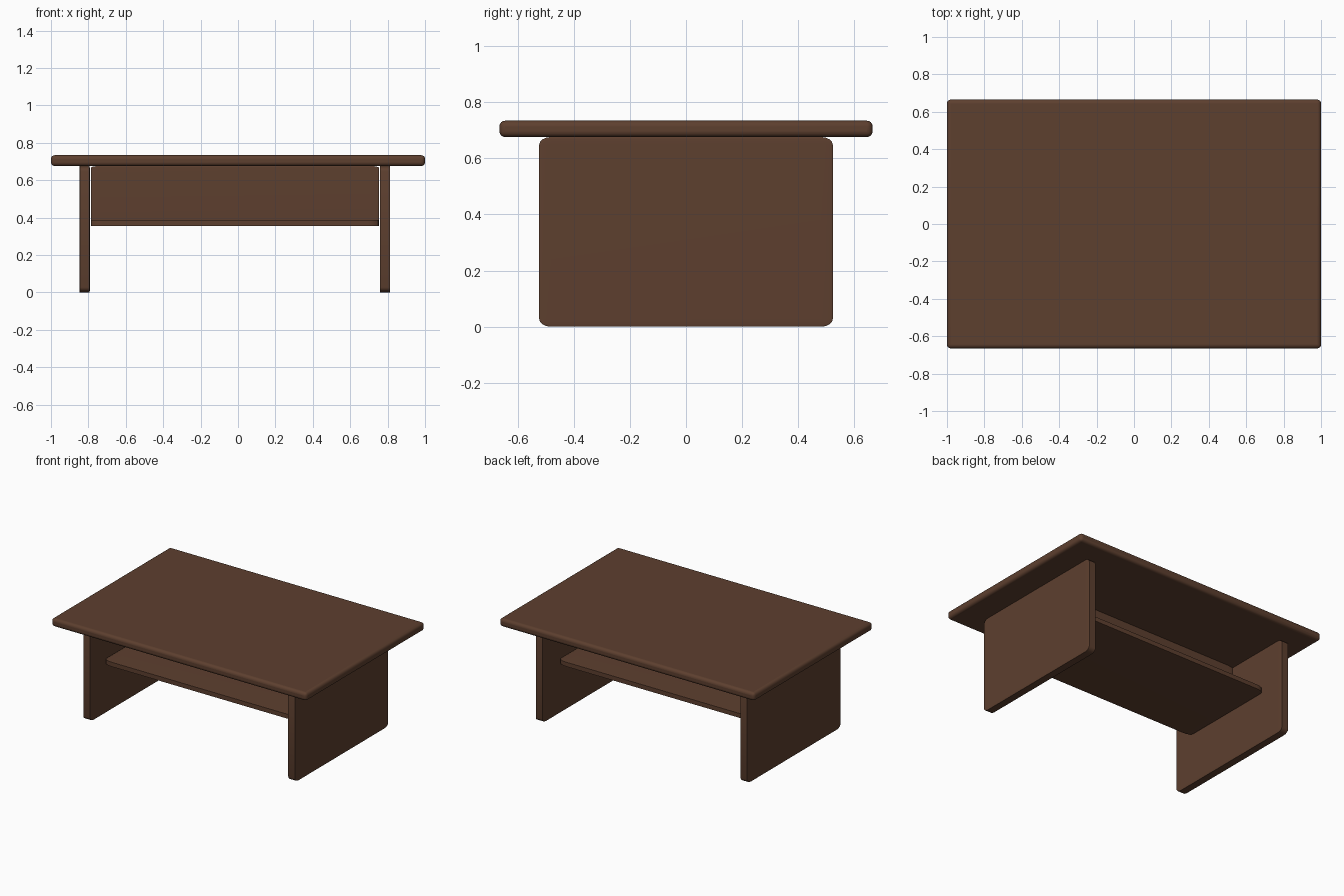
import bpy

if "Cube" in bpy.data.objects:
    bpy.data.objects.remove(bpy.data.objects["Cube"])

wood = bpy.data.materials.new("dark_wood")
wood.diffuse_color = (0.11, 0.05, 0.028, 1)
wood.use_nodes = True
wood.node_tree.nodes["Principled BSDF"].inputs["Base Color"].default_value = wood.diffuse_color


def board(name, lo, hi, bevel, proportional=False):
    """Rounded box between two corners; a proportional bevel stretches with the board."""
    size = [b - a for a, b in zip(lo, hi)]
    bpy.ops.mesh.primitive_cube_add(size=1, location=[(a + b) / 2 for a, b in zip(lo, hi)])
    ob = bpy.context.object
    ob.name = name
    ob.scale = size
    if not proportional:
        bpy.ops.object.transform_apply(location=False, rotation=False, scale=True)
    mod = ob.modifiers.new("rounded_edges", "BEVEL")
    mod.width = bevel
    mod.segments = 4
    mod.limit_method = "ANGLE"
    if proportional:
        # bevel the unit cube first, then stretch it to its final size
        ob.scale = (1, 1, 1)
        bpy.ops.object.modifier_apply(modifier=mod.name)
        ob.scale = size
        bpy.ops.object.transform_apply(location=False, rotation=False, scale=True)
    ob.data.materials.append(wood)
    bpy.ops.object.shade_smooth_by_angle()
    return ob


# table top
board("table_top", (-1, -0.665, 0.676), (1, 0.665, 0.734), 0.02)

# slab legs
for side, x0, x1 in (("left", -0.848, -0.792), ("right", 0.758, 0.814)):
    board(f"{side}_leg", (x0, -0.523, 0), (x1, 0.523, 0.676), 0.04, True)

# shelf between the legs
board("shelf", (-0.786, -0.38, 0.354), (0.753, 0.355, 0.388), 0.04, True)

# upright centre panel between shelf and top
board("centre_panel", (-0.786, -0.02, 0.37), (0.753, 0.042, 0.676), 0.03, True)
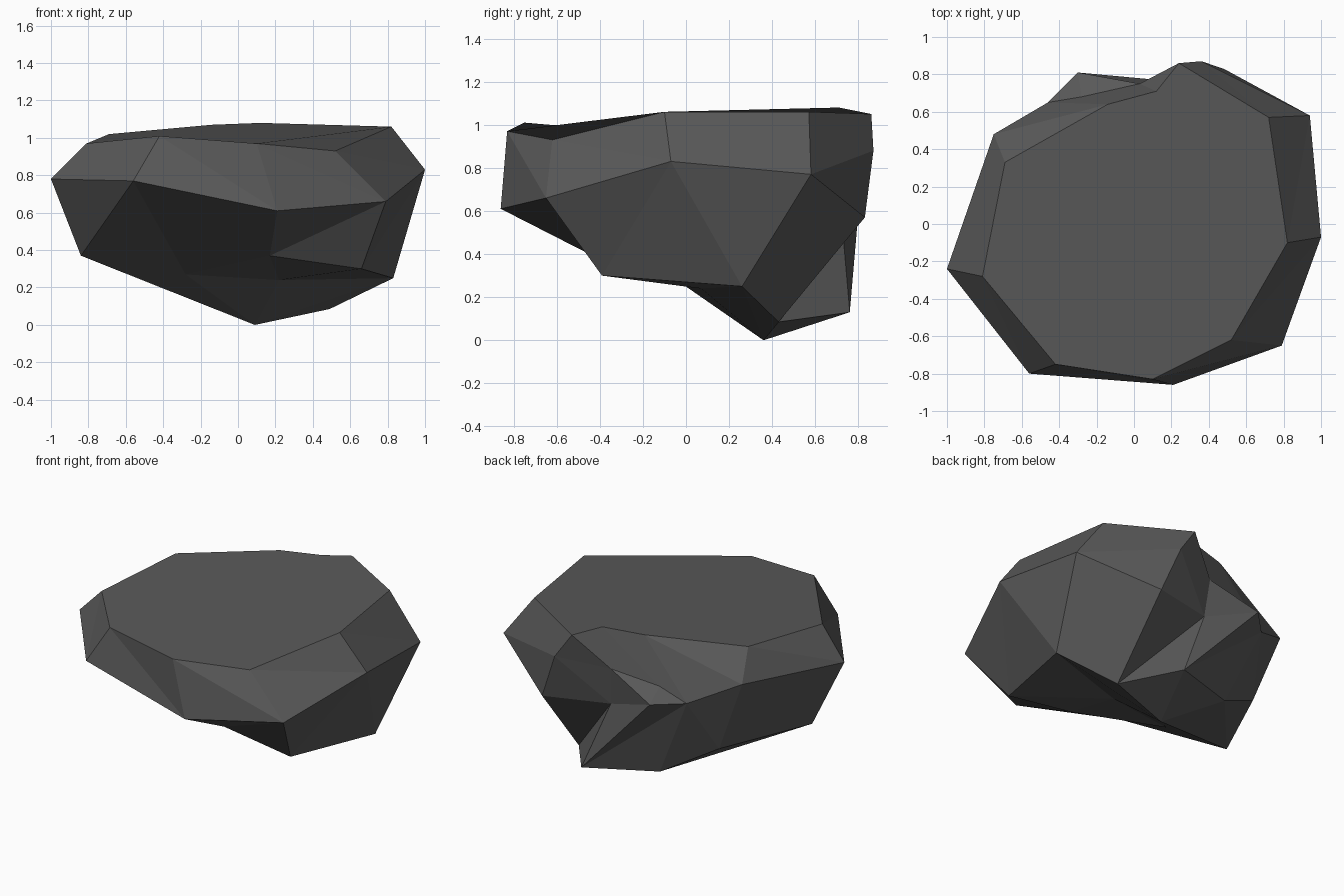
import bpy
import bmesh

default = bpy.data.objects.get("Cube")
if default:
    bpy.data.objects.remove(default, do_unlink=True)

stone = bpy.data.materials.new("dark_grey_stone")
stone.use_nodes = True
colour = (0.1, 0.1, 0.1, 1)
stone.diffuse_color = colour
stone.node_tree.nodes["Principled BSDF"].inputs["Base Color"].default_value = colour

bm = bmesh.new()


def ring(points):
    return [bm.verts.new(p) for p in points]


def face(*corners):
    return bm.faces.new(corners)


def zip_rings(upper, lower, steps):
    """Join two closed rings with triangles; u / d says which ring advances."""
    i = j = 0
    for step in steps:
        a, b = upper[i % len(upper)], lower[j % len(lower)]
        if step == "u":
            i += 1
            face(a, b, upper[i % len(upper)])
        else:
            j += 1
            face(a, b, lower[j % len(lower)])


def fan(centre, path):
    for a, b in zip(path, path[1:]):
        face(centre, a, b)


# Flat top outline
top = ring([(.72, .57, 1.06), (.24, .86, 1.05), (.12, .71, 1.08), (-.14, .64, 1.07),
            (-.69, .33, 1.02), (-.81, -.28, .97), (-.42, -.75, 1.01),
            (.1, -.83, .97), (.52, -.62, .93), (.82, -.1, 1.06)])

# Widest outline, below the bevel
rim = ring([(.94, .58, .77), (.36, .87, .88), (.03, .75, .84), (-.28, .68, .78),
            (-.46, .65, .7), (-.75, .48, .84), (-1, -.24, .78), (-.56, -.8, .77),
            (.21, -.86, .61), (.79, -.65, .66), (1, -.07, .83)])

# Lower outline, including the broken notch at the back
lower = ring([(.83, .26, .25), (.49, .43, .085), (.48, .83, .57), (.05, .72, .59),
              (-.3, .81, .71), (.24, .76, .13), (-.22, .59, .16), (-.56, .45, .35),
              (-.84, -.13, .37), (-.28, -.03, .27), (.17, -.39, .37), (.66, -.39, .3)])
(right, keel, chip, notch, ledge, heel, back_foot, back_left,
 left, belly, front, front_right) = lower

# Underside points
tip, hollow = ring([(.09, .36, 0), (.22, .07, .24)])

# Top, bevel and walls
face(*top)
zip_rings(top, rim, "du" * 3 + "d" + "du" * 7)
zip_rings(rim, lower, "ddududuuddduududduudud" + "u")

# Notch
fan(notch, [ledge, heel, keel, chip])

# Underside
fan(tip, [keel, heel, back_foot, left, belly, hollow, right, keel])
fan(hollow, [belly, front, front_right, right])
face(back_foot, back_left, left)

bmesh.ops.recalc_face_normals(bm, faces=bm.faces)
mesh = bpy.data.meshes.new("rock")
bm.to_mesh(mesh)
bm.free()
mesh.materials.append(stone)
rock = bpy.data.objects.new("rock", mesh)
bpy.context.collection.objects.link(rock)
################
[What to produce]
Each line of the entries above that contains "True" must be copied into the answer.

[Answer to this exercise]
wood.use_nodes = True
        bpy.ops.object.transform_apply(location=False, rotation=False, scale=True)
        bpy.ops.object.transform_apply(location=False, rotation=False, scale=True)
    board(f"{side}_leg", (x0, -0.523, 0), (x1, 0.523, 0.676), 0.04, True)
board("shelf", (-0.786, -0.38, 0.354), (0.753, 0.355, 0.388), 0.04, True)
board("centre_panel", (-0.786, -0.02, 0.37), (0.753, 0.042, 0.676), 0.03, True)
    bpy.data.objects.remove(default, do_unlink=True)
stone.use_nodes = True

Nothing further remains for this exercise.